[Start of section]

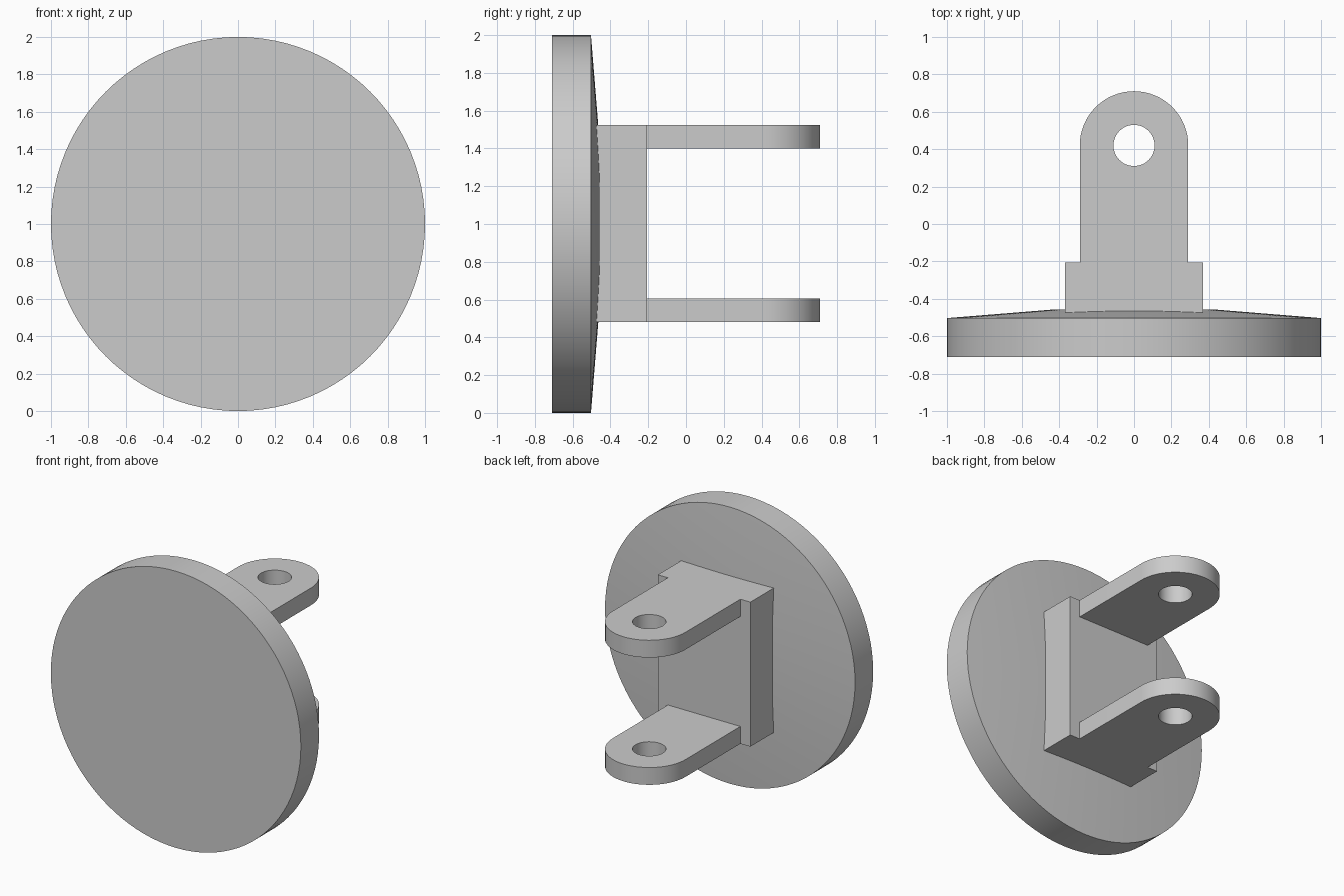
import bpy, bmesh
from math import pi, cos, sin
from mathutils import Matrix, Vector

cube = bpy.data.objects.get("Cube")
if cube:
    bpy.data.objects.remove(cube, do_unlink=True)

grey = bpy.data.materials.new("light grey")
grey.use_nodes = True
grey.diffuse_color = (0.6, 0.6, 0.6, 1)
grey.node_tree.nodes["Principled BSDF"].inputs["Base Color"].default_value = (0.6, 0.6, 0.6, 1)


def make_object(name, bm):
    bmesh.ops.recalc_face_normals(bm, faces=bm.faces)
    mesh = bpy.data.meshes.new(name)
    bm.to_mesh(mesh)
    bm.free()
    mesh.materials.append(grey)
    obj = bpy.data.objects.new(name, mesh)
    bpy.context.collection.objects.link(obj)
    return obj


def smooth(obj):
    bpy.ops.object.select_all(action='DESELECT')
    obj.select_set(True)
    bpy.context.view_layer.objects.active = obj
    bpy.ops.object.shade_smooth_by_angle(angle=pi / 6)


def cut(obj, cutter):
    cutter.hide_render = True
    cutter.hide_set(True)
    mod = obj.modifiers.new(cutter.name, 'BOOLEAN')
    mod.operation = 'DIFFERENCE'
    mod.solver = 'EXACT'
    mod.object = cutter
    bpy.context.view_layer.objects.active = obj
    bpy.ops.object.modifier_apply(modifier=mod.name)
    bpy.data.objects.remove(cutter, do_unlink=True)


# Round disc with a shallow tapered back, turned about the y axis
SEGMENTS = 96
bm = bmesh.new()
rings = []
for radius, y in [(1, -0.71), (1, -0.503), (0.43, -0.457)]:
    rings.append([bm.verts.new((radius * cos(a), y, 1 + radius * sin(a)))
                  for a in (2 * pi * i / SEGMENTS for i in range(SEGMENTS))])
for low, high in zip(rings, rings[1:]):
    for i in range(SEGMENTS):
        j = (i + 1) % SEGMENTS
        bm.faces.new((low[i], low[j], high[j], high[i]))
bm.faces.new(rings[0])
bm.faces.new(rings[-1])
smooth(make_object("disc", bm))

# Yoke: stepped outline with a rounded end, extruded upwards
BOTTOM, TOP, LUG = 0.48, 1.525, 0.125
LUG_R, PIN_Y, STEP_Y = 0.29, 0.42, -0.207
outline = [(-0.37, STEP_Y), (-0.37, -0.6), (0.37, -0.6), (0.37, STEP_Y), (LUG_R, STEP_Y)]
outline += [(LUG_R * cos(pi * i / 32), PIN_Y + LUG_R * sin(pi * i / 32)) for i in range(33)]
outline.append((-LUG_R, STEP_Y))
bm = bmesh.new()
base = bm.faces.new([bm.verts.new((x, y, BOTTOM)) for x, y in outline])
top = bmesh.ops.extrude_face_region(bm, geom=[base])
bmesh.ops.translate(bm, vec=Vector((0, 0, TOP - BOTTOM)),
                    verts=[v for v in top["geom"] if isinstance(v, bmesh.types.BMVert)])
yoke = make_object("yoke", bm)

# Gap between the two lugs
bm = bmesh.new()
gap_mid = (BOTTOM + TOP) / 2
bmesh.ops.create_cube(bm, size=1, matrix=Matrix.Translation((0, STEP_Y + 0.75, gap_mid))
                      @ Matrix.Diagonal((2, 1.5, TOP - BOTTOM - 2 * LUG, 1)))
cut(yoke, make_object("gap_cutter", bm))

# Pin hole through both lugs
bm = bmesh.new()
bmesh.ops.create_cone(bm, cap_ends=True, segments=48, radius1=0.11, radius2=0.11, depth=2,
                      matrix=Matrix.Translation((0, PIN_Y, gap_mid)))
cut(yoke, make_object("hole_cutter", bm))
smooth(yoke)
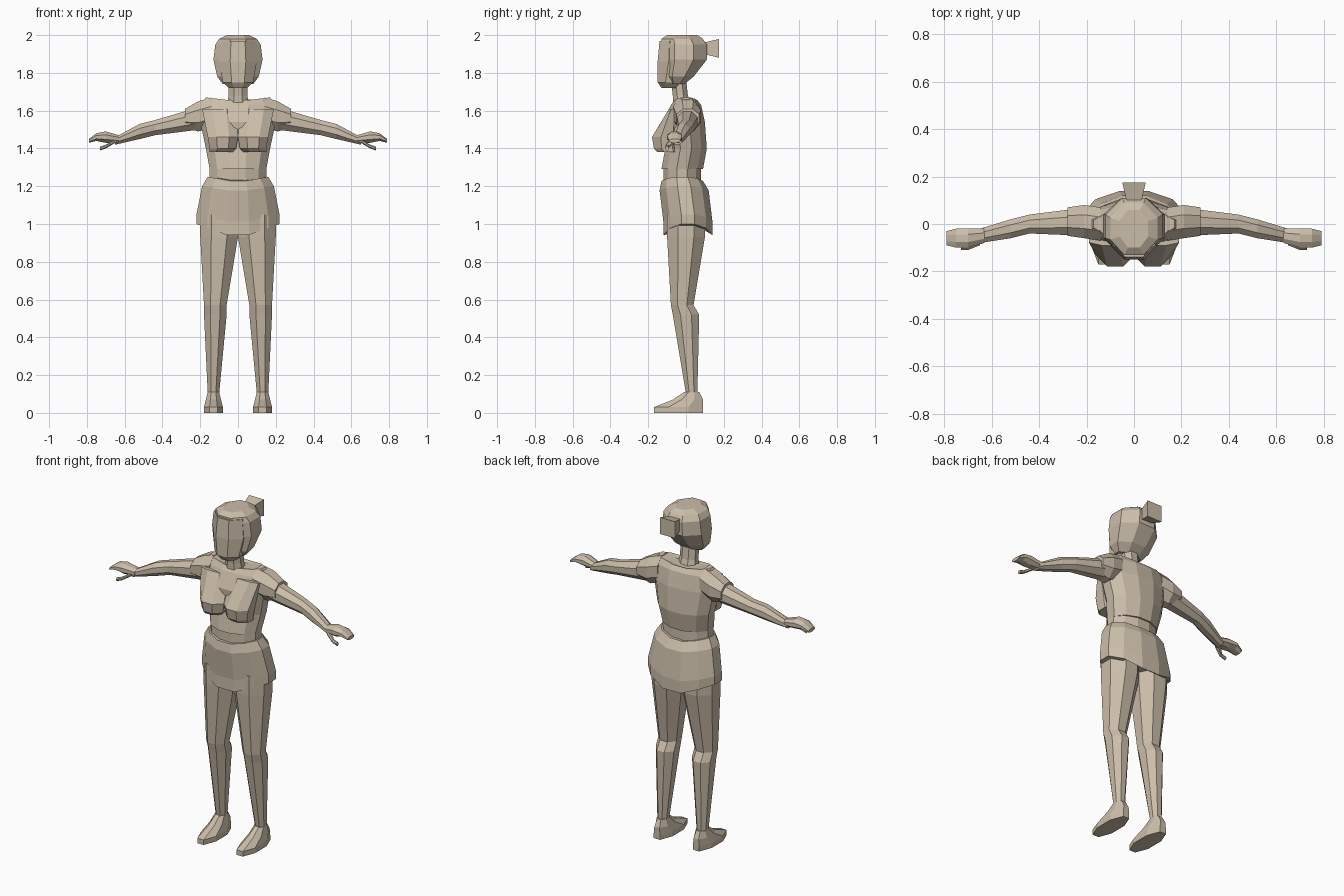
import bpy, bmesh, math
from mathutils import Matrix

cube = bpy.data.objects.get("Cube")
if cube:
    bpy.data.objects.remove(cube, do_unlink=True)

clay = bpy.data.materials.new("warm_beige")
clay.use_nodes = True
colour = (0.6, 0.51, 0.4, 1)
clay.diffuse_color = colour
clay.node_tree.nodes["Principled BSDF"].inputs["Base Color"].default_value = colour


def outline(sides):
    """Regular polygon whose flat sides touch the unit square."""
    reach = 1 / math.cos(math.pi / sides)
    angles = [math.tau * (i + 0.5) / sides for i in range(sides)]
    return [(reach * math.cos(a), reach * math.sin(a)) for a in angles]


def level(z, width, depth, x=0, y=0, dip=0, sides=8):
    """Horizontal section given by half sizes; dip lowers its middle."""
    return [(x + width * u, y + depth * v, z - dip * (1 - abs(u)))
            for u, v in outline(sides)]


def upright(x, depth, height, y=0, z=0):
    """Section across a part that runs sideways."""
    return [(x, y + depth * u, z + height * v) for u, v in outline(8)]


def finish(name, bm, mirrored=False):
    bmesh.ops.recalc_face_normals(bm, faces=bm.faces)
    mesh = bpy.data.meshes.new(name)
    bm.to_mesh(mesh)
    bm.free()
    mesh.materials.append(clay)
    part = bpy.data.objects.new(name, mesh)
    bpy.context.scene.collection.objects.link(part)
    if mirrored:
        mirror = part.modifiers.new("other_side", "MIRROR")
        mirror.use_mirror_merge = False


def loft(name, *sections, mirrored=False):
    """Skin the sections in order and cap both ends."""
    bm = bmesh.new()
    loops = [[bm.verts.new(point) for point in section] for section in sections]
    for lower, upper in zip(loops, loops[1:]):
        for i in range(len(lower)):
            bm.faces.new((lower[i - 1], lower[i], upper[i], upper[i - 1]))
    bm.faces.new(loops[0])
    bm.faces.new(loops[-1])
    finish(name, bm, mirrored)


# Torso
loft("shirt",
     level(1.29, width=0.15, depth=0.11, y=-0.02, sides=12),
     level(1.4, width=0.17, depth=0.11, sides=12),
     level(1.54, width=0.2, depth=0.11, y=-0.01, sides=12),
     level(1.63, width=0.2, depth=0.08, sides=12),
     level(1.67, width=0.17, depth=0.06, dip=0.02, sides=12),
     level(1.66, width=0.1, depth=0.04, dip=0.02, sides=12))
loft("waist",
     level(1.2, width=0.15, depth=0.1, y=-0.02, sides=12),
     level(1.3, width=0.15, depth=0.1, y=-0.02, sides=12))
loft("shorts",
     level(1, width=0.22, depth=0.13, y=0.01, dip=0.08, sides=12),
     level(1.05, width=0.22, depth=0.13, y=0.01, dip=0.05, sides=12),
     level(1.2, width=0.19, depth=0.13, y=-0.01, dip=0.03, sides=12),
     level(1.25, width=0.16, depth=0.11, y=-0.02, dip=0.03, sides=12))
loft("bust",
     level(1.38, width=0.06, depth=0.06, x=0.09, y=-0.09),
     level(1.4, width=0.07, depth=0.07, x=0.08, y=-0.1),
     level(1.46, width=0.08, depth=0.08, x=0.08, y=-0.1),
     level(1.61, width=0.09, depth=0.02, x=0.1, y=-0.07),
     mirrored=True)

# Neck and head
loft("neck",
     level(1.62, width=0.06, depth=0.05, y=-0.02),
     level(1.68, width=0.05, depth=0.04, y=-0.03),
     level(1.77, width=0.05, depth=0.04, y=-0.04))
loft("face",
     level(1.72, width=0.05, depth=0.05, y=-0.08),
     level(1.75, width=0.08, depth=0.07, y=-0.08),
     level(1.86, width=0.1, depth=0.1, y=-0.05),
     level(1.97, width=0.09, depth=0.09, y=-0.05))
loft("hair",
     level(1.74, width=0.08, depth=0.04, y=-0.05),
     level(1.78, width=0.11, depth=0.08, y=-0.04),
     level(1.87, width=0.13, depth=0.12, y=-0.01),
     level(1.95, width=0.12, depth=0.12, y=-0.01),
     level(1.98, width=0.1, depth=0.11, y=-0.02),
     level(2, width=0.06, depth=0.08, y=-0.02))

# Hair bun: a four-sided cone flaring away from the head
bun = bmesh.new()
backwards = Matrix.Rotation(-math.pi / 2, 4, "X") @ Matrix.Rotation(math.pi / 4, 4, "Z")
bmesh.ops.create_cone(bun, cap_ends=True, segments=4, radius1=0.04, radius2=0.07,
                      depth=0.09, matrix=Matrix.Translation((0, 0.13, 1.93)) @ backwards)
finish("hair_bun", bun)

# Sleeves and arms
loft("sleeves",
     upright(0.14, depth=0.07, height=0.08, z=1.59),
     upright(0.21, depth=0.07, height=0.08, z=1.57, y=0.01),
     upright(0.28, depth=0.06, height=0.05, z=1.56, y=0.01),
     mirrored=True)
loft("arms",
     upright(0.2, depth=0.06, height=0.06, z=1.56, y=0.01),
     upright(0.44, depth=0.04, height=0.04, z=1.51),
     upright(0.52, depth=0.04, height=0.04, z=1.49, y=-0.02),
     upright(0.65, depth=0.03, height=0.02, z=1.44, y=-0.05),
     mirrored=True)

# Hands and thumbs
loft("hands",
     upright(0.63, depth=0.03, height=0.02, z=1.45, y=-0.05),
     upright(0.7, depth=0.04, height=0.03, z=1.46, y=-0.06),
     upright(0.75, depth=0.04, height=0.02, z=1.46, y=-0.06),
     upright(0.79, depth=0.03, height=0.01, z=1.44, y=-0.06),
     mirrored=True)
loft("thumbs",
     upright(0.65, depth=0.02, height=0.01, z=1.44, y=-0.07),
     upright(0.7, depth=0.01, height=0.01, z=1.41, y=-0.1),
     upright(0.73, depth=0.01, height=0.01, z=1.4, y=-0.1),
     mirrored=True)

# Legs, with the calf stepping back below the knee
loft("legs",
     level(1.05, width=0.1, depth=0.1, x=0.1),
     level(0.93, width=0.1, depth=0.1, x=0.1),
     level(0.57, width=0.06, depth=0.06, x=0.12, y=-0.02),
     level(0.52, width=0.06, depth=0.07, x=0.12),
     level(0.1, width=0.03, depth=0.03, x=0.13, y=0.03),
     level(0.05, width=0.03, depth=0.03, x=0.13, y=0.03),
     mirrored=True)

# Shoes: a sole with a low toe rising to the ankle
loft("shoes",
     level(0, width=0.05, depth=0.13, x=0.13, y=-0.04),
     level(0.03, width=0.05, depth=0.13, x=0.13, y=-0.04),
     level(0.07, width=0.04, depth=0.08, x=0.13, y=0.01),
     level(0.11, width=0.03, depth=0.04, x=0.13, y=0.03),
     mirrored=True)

[End of section]

> **TASK INSTRUCTIONS**: Lines with "import": return each one from the data above.

> **SOLVED PROBLEM**:
import bpy, bmesh
from math import pi, cos, sin
from mathutils import Matrix, Vector
import bpy, bmesh, math
from mathutils import Matrix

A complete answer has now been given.